╭─ Data

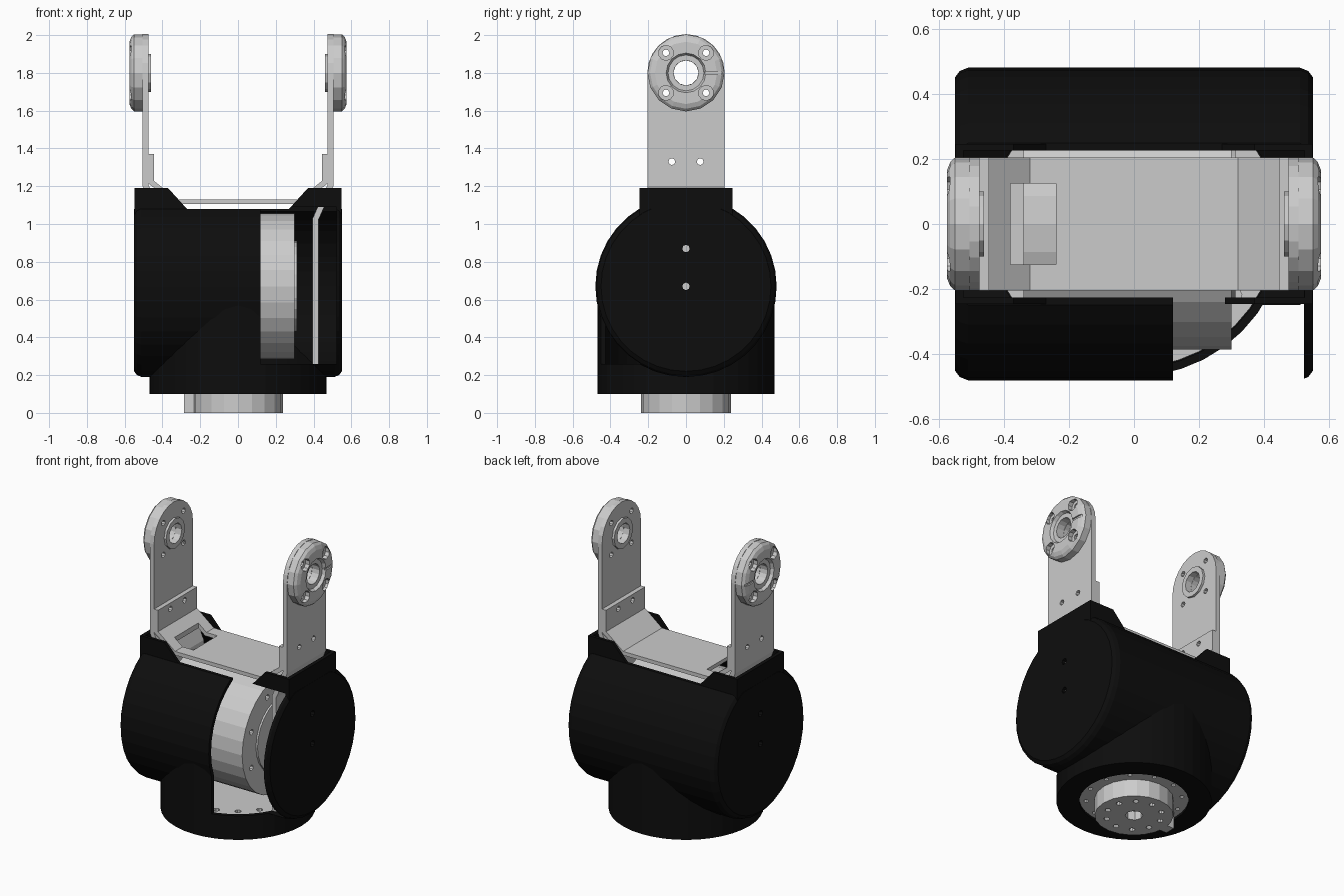
import bpy, bmesh
from math import radians, pi, cos, sin
from mathutils import Matrix, Vector

if "Cube" in bpy.data.objects:
    bpy.data.objects.remove(bpy.data.objects["Cube"])

BLACK = bpy.data.materials.new("black_plastic")
BLACK.diffuse_color = (0.004, 0.004, 0.004, 1)
BLACK.use_nodes = True
BLACK.node_tree.nodes["Principled BSDF"].inputs["Base Color"].default_value = BLACK.diffuse_color
MID = 0.67      # height of the horizontal motor axis
TOP = 1.80      # height of the upper hubs


def finish(name, bm):
    bmesh.ops.remove_doubles(bm, verts=bm.verts, dist=1e-5)
    bmesh.ops.recalc_face_normals(bm, faces=bm.faces)
    me = bpy.data.meshes.new(name)
    bm.to_mesh(me)
    bm.free()
    ob = bpy.data.objects.new(name, me)
    bpy.context.collection.objects.link(ob)
    return ob


def lathe(name, pts, centre=(0, 0, 0), axis='X', segs=32, closed=False):
    """Spin (along, radius) points around the X or Z axis."""
    bm = bmesh.new()
    if axis == 'X':
        ax, place = Vector((1, 0, 0)), lambda a, r: (a, 0, r)
    else:
        ax, place = Vector((0, 0, 1)), lambda a, r: (r, 0, a)
    vs = [bm.verts.new(place(a, r)) for a, r in pts]
    es = [bm.edges.new(p) for p in zip(vs, vs[1:])]
    if closed:
        es.append(bm.edges.new((vs[-1], vs[0])))
    bmesh.ops.spin(bm, geom=vs + es, cent=(0, 0, 0), axis=ax,
                   angle=2 * pi, steps=segs, use_merge=False)
    bmesh.ops.translate(bm, verts=bm.verts, vec=centre)
    return finish(name, bm)


def rod(name, r, a, b, centre=(0, 0, 0), axis='X', segs=32):
    return lathe(name, [(a, 0), (a, r), (b, r), (b, 0)], centre, axis, segs)


def prism(name, pts, half_y):
    """Extrude an x-z outline evenly in y."""
    bm = bmesh.new()
    f = bm.faces.new([bm.verts.new((x, -half_y, z)) for x, z in pts])
    ext = bmesh.ops.extrude_face_region(bm, geom=[f])
    bmesh.ops.translate(bm, vec=(0, 2 * half_y, 0),
                        verts=[v for v in ext['geom'] if isinstance(v, bmesh.types.BMVert)])
    return finish(name, bm)


def box(name, x, y, z):
    bm = bmesh.new()
    bmesh.ops.create_cube(bm, size=1)
    for v in bm.verts:
        v.co = [lo + (c + .5) * (hi - lo) for c, (lo, hi) in zip(v.co, (x, y, z))]
    return finish(name, bm)


def boolean(ob, others, op='DIFFERENCE'):
    for o in others:
        m = ob.modifiers.new("b", 'BOOLEAN')
        m.operation, m.object, m.solver = op, o, 'EXACT'
        bpy.context.view_layer.objects.active = ob
        bpy.ops.object.modifier_apply(modifier=m.name)
        bpy.data.objects.remove(o)
    return ob


def mirror_copy(ob, name):
    me = ob.data.copy()
    me.transform(Matrix.Scale(-1, 4, (1, 0, 0)))
    me.flip_normals()
    new = bpy.data.objects.new(name, me)
    bpy.context.collection.objects.link(new)
    return new


# Outer shell: crossed drums with a raised collar at each end
shell = lathe("shell", [(-.55, 0), (-.55, .45), (-.535, .47), (-.51, .48),
                        (.51, .48), (.535, .47), (.55, .45), (.55, 0)], (0, 0, MID), segs=36)
boolean(shell, [rod("c", .468, .1, MID, axis='Z', segs=40)], 'UNION')
boolean(shell, [box("c", (-1, 1), (-1, 1), (1.08, 2))])
for s in (1, -1):
    collar = prism("c", [(s * x, z) for x, z in
                         ((.27, .9), (.27, 1.08), (.37, 1.19), (.549, 1.19), (.549, .9))], .245)
    boolean(shell, [collar], 'UNION')

# Hollow inside, top slot, bottom opening, front window and screw holes
boolean(shell, [
    rod("c", .455, -.525, .525, (0, 0, MID), segs=36),
    rod("c", .443, .13, MID, axis='Z', segs=40),
    box("c", (-.524, .524), (-.225, .225), (.8, 1.4)),
    rod("c", .33, 0, .3, axis='Z'),
    box("c", (.12, .522), (-1, -.15), (.26, 1.09)),
    rod("c", .02, -.7, .7, (0, 0, MID), segs=8),
    rod("c", .02, -.7, .7, (0, 0, .87), segs=8),
])
shell.data.materials.clear()
shell.data.materials.append(BLACK)

# Horizontal motor with its output flange
motor = rod("pitch_motor", .385, -.34, .30, (0, 0, MID), segs=28)
boolean(motor, [rod("c", .018, .27, .35, (0, .31 * cos(a), MID + .31 * sin(a)), segs=8)
                for a in [radians(22.5 + 45 * i) for i in range(8)]])
rod("pitch_flange", .24, .29, .312, (0, 0, MID), segs=24)

# Vertical motor body, bottom plate and turning flange
floor = rod("yaw_motor", .44, .16, .25, axis='Z', segs=40)
boolean(floor, [rod("c", .02, .22, .3, (.38 * cos(a), .38 * sin(a), 0), 'Z', 8)
                for a in [radians(-75 + 20 * i) for i in range(4)]])
plate = rod("bottom_plate", .335, .115, .17, axis='Z')
boolean(plate, [rod("c", .014, .1, .14, (.29 * cos(a), .29 * sin(a), 0), 'Z', 8)
                for a in [radians(15 + 30 * i) for i in range(12)]])
flange = rod("yaw_flange", .238, 0, .13, axis='Z', segs=20)
boolean(flange, [rod("c", .055, -.1, .06, axis='Z', segs=8)] +
        [rod("c", .018, -.1, .04, (.17 * cos(a), .17 * sin(a), 0), 'Z', 8)
         for a in [radians(18 + 36 * i) for i in range(10)]])
box("flange_tab", (-.285, -.2), (-.035, .035), (0, .125))

# Side arm: bent plate with a round top end
arm = prism("right_arm", [(.395, .24), (.425, .24), (.425, 1.02), (.505, 1.2), (.505, TOP),
                          (.475, TOP), (.475, 1.21), (.395, 1.03)], .205)
boolean(arm, [rod("c", .205, .475, .505, (0, 0, TOP), segs=24)], 'UNION')
corners = [(y, TOP + z) for y in (-.106, .106) for z in (-.106, .106)]
boolean(arm, [rod("c", .068, .4, .6, (0, 0, TOP), segs=12)] +
        [rod("c", .018, .4, .6, (0, y, z), segs=8)
         for y, z in corners + [(-.075, 1.33), (.075, 1.33)]])

# Bearing hub on the outside of the arm, with counterbored bolt holes
hub = lathe("right_hub", [(.505, .066), (.505, .204), (.55, .204), (.565, .19), (.575, .165),
                          (.575, .105), (.555, .095), (.555, .066)], (0, 0, TOP), segs=16, closed=True)
boolean(hub, [rod("c", .04, .545, .7, (0, y, z), segs=10) for y, z in corners] +
        [rod("c", .018, .4, .7, (0, y, z), segs=8) for y, z in corners] +
        [box("c", (.565, .7), (.09, .3), (TOP - .008, TOP + .008))])
ring = lathe("right_ring", [(.46, .066), (.46, .1), (.5, .1), (.5, .066)],
             (0, 0, TOP), segs=12, closed=True)
for part in (arm, hub, ring):
    mirror_copy(part, part.name.replace("right", "left"))

# Cross bracket joining the arms, with a cable window on the left
half = [(.33, 1.105), (.475, 1.215), (.475, 1.37), (.445, 1.37), (.445, 1.228), (.32, 1.13)]
bracket = prism("cross_bracket", half + [(-x, z) for x, z in reversed(half)], .205)
boolean(bracket, [box("c", (-.38, -.24), (-.125, .125), (1, 1.3))] +
        [rod("c", .018, -.6, .6, (0, y, 1.33), segs=8) for y in (-.075, .075)])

╰─

Select the lines in this material that hold the word "collar", leaving none out.

## Response
# Outer shell: crossed drums with a raised collar at each end
    collar = prism("c", [(s * x, z) for x, z in
    boolean(shell, [collar], 'UNION')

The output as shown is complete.